Intensity anomalies in the KQ Puppis spectrum are discussed in Muratorio et al. (1992), e.g. the strong emission lines a6S - x6P (UV 191), - (5D)5p (2506.8 Å) and - (b3F)4p (2508.3 Å). Dielectronic recombination is proposed to enhance UV 191, whereas H Ly pumping generates strong fluorescence in the latter two transitions. We support the latter proposal, but not the former. Dielectronic recombination has earlier been suggested as a possible explanation for the enhancement of UV 191 (Johansson & Hansen 1988), but this is mainly to be considered for cool giants where there is no continuum radiation in the UV 9 channel. Dielectronic recombination is the inverse of autoionization, and requires in this case an adequate abundance of Fe ions and suitable autoionizing states of Fe II. Some Fe III 4s - 4p transitions are present in the spectrum as broad absorption features with a shift of about 0.5 Å compared to the sharp features of Fe II, but the main part of the Fe III opacity is below the IUE limit (Johansson & Cowley 1988). The actual abundance of Fe ions in the region where Fe II emission lines are formed is thereby difficult to estimate. Two autoionizing terms recombining to x6P, with transitions around 1730 Å and 1890 Å respectively, are theoretically predicted by Johansson & Hansen (1988). The calculated wavelength from a theoretical prediction is uncertain, but recombination lines would have to appear somewhere when dielectronic recombination is an active process. However, there are no candidates in the investigated part of the KQ Puppis spectrum. For these reasons we do not support the scheme of dielectronic recombination as the population process for x6P, but rather PCR through UV 9 as is also proposed by Che & Reimers (1983)

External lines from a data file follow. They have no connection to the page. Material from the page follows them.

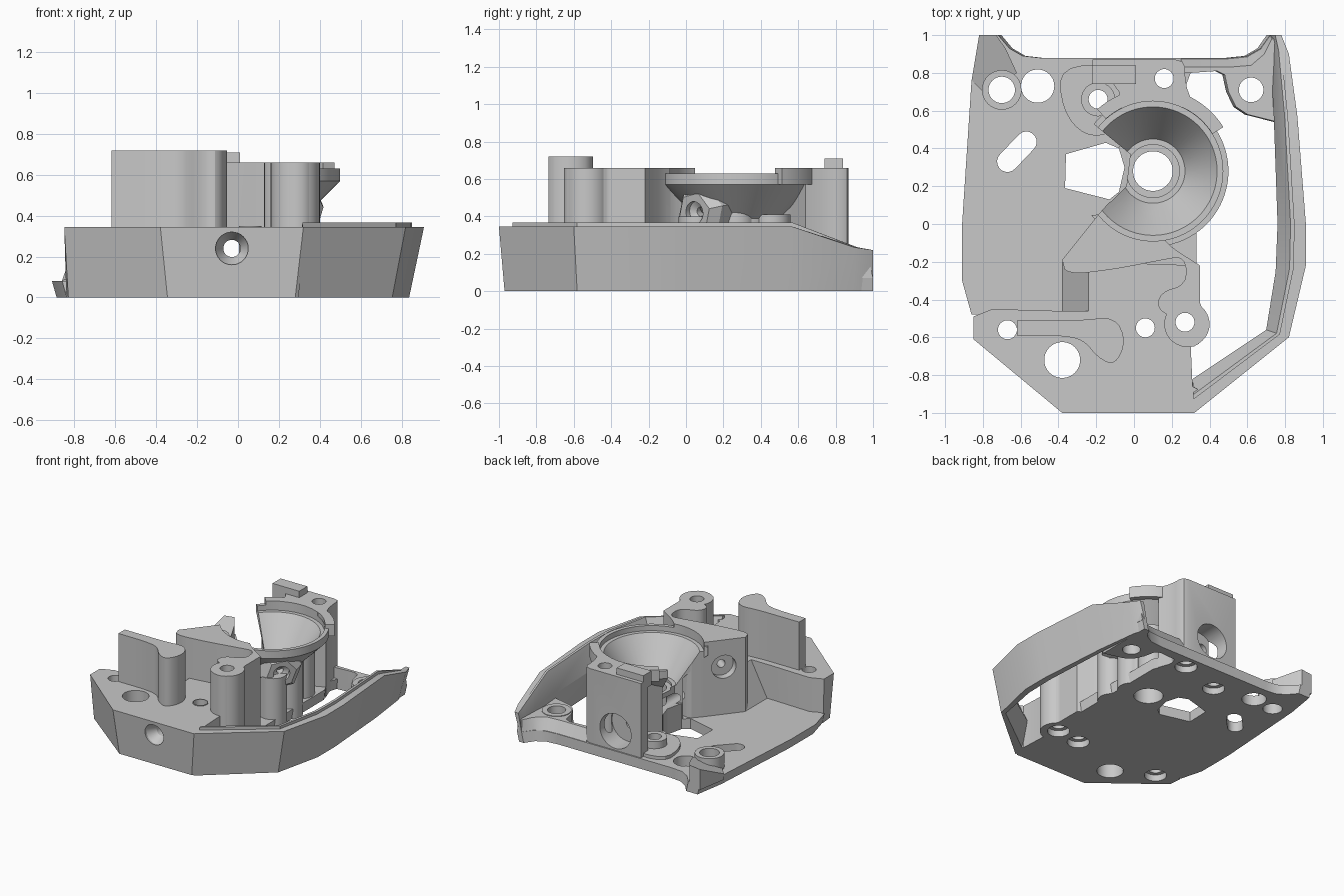
import bpy, bmesh
from math import sin, cos, pi, radians
from mathutils import Vector

cube = bpy.data.objects.get("Cube")
if cube:
    bpy.data.objects.remove(cube, do_unlink=True)

grey = bpy.data.materials.new("plain_grey")
grey.use_nodes = True
grey.diffuse_color = (0.58, 0.58, 0.58, 1)
grey.node_tree.nodes["Principled BSDF"].inputs["Base Color"].default_value = (0.58, 0.58, 0.58, 1)
BOWL = (0.1, 0.28)


def make(name, verts, faces):
    mesh = bpy.data.meshes.new(name)
    mesh.from_pydata(verts, [], faces)
    bm = bmesh.new()
    bm.from_mesh(mesh)
    bmesh.ops.recalc_face_normals(bm, faces=bm.faces)
    bm.to_mesh(mesh)
    bm.free()
    mesh.materials.append(grey)
    ob = bpy.data.objects.new(name, mesh)
    bpy.context.collection.objects.link(ob)
    return ob


def loft(name, rings):
    """Skin a list of equal-length closed rings and cap both ends."""
    n = len(rings[0])
    verts = [p for ring in rings for p in ring]
    faces = [list(range(n)), list(range(len(verts) - n, len(verts)))]
    for k in range(len(rings) - 1):
        a = k * n
        faces += [(a + i, a + (i + 1) % n, a + n + (i + 1) % n, a + n + i) for i in range(n)]
    return make(name, verts, faces)


def prism(name, pts, z0, z1, top=None):
    return loft(name, [[(x, y, z0) for x, y in pts], [(x, y, z1) for x, y in (top or pts)]])


def rounded(pts, steps=2):
    """Corner-cutting to turn a rough outline into a flowing one."""
    for _ in range(steps):
        out = []
        for i, p in enumerate(pts):
            a, b = Vector(p), Vector(pts[(i + 1) % len(pts)])
            out += [tuple(a.lerp(b, 0.25)), tuple(a.lerp(b, 0.75))]
        pts = out
    return pts


def lathe(name, profile, origin, axis=(0, 0, 1), n=64):
    """Solid of revolution; profile is (radius, distance along axis)."""
    turn = Vector((0, 0, 1)).rotation_difference(Vector(axis))
    o = Vector(origin)
    rings = [[tuple(o + turn @ Vector((r * cos(2 * pi * i / n), r * sin(2 * pi * i / n), h)))
              for i in range(n)] for r, h in profile]
    return loft(name, rings)


def rod(name, x, y, r, z0, z1, n=40):
    return lathe(name, [(r, z0), (r, z1)], (x, y, 0), n=n)


def hole(x, y, r):
    """Upright through hole; small ones get a counterbore underneath."""
    wide = .08 if r <= .05 else r
    return lathe("cutter", [(wide, -1), (wide, .05), (r, .05), (r, 2)] if wide > r else [(r, -1), (r, 2)],
                 (x, y, 0), n=40)


def cut(ob, *cutters):
    for c in cutters:
        c.hide_render = True
        m = ob.modifiers.new("cut", 'BOOLEAN')
        m.operation, m.solver, m.object = 'DIFFERENCE', 'EXACT', c
        bpy.context.view_layer.objects.active = ob
        bpy.ops.object.modifier_apply(modifier=m.name)


# Floor plate, and the rear lug with its sloping back edge
inner_pts = [(.76, .54), (.68, .56), (.6, .58), (.54, .62), (.5, .7), (.48, .79), (.44, .81), (.3, .8)]
lug_low = [(.25, .88), (.5, .88), (.6, .89), (.67, .93), (.72, 1), (.76, 1), *inner_pts, (.25, .8)]
lug_top = [(.25, .83), (.5, .83), (.62, .84), (.69, .9), (.73, .98), (.76, .98), *inner_pts, (.25, .8)]
floor_pts = [(-.86, -.48), (-.91, -.3), (-.91, 0), (-.86, .76), (-.82, 1), (-.72, 1), (-.66, .93),
             (-.59, .89), (-.5, .88), *lug_low[1:-1], (.27, .72),
             (.33, .6), (.33, -.3), (-.3, -.3), (-.3, -.48)]
floor = prism("floor_plate", [(x * .975, y) for x, y in floor_pts], 0, .08, floor_pts)
lug = prism("rear_lug", lug_low, .07, .165, lug_top)

# Front block with sloping outer faces and a ramp at its inner left
block_top = [(-.38, -1), (.32, -1), (.42, -.92), (.31, -.86), (.3, -.64), (.34, -.45), (.35, -.22),
             (-.24, -.2), (-.24, -.46), (-.41, -.46), (-.75, -.45), (-.85, -.49), (-.85, -.61)]
block_low = [(-.345, -.97), (.28, -.97), (.38, -.89), (.31, -.86), (.3, -.64), (.34, -.45), (.35, -.22),
             (-.42, -.2), (-.42, -.46), (-.43, -.46), (-.75, -.45), (-.84, -.49), (-.83, -.59)]
block = prism("front_block", block_low, 0, .345, block_top)

# Side rim: sections of outer x, outer y, inner x, inner y, top height
rim = []
for xo, yo, xi, yi, h in [(.32, -1, .31, -.82, .345), (.82, -.6, .7, -.56, .345), (.91, -.22, .75, -.25, .345),
                          (.91, 0, .76, 0, .345), (.865, .57, .74, .57, .345), (.82, .9, .72, .93, .235),
                          (.78, 1, .72, 1, .22)]:
    lip = .022 if yo < .8 else 0
    o, i = Vector((xo, yo)), Vector((xi, yi))
    p, q = o.lerp(i, .4), o.lerp(i, .54)
    low = Vector((xo * .92, yo * .97 if yo < 0 else yo))
    rim.append([(*low, 0), (*o, h), (*p, h), (*p, h + lip), (*q, h + lip), (*i, h - .14),
                (*low.lerp(i, .6), 0)])
loft("side_rim", rim)

# Raised rear left corner, sloping up to the back edge
corner = [(-.86, .76, .085), (-.82, 1, .2), (-.73, 1, .21), (-.68, .93, .19), (-.62, .8, .17), (-.78, .68, .1)]
rear_corner = loft("rear_corner", [[(x, y, .04) for x, y, z in corner], corner])

# Ball bowl on its pedestal
bowl = lathe("ball_bowl", [(.22, 0), (.22, .39), (.4, .57), (.4, .63), (.1, .63)], (*BOWL, 0), n=96)

# Organic body joining the bowl and the front post
body = prism("support_body", rounded([
    (-.38, -.19), (-.38, -.19), (-.36, -.27), (-.1, -.24), (.15, -.19), (.27, -.17), (.28, -.32), (.14, -.36),
    (.12, -.45), (.22, -.5), (.2, -.64), (.34, -.66), (.4, -.53), (.35, -.42), (.35, -.42), (.35, -.22), (.35, -.22),
    (.16, -.1), (.1, .03), (-.1, .15), (-.18, .06), (-.18, .06)]), 0, .66)
post = rod("front_post", .28, -.53, .12, 0, .66)

# Wavy front tower
prism("front_tower", rounded([
    (-.62, -.51), (-.62, -.51), (-.45, -.51), (-.28, -.51), (-.1, -.49), (-.04, -.62), (-.1, -.75), (-.19, -.71),
    (-.27, -.61), (-.4, -.59), (-.62, -.59), (-.62, -.59)]), .3, .72)

# Rear tower with its tab and the collar on the bowl
tower = prism("rear_tower", [(-.22, .87), (.22, .87), (.255, .86), (.27, .83), (.27, .79), (.28, .72), (.31, .64),
                             (.1, .55), (-.1, .44), (-.12, .46), (-.06, .6), (-.08, .7), (-.13, .77), (-.22, .78)],
              0, .66)
prism("rear_tab", [(-.22, .74), (.01, .74), (.01, .84), (-.22, .84)], .6, .71)
arc = [radians(a) for a in range(32, 135, 4)]
collar_pts = [(BOWL[0] + r * cos(a), BOWL[1] + r * sin(a))
              for r, seq in ((.44, arc), (.372, arc[::-1])) for a in seq]
prism("bowl_collar", collar_pts, .57, .66)

# Ribs under the bowl
ribs = [rod("bowl_rib", x, y, .1, 0, h) for x, y, h in [(.26, .06, .4), (.25, .27, .42), (.22, .46, .41)]]

# Angled hexagonal boss
boss_dir = Vector((.75, -.66, -.1)).normalized()
boss_at = Vector((.345, .045, .42))
boss = lathe("hex_boss", [(.18, -.2), (.16, -.05), (.11, 0)], boss_at, boss_dir, n=6)

# Raised pad and ring bosses on the floor
pad = prism("floor_pad", rounded([(-.4, .84), (-.38, .6), (-.26, .46), (-.1, .48), (-.06, .84)]), .05, .105)
rings = [rod("ring_boss", x, y, r, .02, h) for x, y, r, h in
         [(.62, .71, .105, .17), (-.7, .71, .105, .19), (-.19, .66, .09, .16), (.06, -.55, .055, .35)]]

# Cutters: upright holes, slot, window, bowl hollow, bowl opening
holes = [hole(*h) for h in
         [(-.7, .71, .07), (-.51, .73, .088), (-.19, .66, .05), (.16, .77, .05), (.62, .71, .065), (*BOWL, .105),
          (-.67, -.56, .05), (-.38, -.72, .095), (.06, -.55, .05), (.27, -.52, .05)]]
slot_pts = [(cx + .055 * cos(radians(a)), cy + .055 * sin(radians(a)))
            for cx, cy, start in ((-.57, .435, -45), (-.67, .33, 135)) for a in range(start, start + 181, 20)]
slot = prism("cutter", slot_pts, -1, 1)
window = prism("cutter", [(-.365, .19), (-.36, .37), (-.15, .43), (-.08, .4), (-.05, .3), (-.08, .17),
                          (-.13, .13)], -1, 1)
hollow = lathe("cutter", [(.14, .32), (.14, .34), (.17, .34), (.34, .59), (.37, .59), (.37, 1)], (*BOWL, 0), n=96)
opening = prism("cutter", [(-.02, .37), (-.13, .46), (-.3, .6), (-.6, .5), (-.5, .02), (-.19, .05), (-.04, .2)],
                .2, 1)
bore = lathe("cutter", [(.08, -1.05), (.08, -.97), (.042, -.9), (.042, .95)], (-.03, 0, .24), (0, 1, 0), n=32)
socket = lathe("cutter", [(.135, .72), (.135, 1)], (.0, 0, .23), (0, 1, 0), n=48)
screw = lathe("cutter", [(.03, -.2), (.03, -.05), (.09, -.05), (.09, .2)], (-.275, -.07, .45), (-.81, .58, 0), n=32)
boss_hole = lathe("cutter", [(.025, -.12), (.025, -.05), (.06, -.03), (.06, .1)], boss_at, boss_dir, n=32)

cut(floor, *holes, slot, window, socket)
cut(lug, holes[4])
cut(rear_corner, holes[0], holes[1])
cut(block, *holes[6:], bore)
cut(bowl, hollow, holes[5], window, opening, bore)
cut(body, hollow, holes[9], bore, screw)
cut(post, holes[9])
cut(tower, hollow, holes[3], bore, socket)
cut(pad, holes[1], holes[2], window, socket)
cut(boss, boss_hole, hollow)
for r, k in zip(rings, (4, 0, 2, 8)):
    cut(r, holes[k], holes[1])
for r in ribs:
    cut(r, hollow, holes[5])

# Clear the cutters and shade the rest
for ob in list(bpy.context.collection.objects):
    if ob.name.startswith("cutter"):
        bpy.data.objects.remove(ob, do_unlink=True)
bpy.ops.object.select_all(action='DESELECT')
for ob in bpy.context.collection.objects:
    if ob.type == 'MESH':
        ob.select_set(True)
        bpy.context.view_layer.objects.active = ob
bpy.ops.object.shade_smooth_by_angle(angle=radians(28))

Che & Reimers (1983) observe emission in UV multiplets 60, 78, 191, 363, 373, 391, 399. They also claim to observe emission in UV multiplets 375 and 384 but that has not been verified in our work. The upper term in UV 375 (e6F) belongs to the 3d6(5D)4d subconfiguration (Johansson 1988) and we do not observe any lines in the 3d6(5D)4p - 3d6(5D)4d super multiplet. Only transitions in the 3d6(5D)4p - 3d6(5D)5s super multiplet are observed. The PCR process populating the 5p levels leads to a selective population of the 3d6(5D)5s subconfiguration.
In UV 384, as defined by Moore (1952), the upper term (e6P) has been found to be spurious and a new identification was given by Johansson (1978). The lines from this new 6P term are not present in the IUE spectra. The paper by Che & Reimers (1983) also discusses the Fe II level population mechanism in the stellar system and propose that the systematic variation in line-profile (absorption - P-Cygni - emission) with excitation energy suggests recombination followed by cascading. They also point out the importance of the relative oscillator strengths of the different channels from a populated level. We agree in general with Che & Reimers (1983). However, we suggest, as discussed above, that all levels giving rise to emission lines are populated through photoexcitation, PCR and PAR, and that recombination is not necessary for the explanation of Fe II emission lines in KQ Puppis.
© European Southern Observatory (ESO) 2000
Online publication: January 29, 2001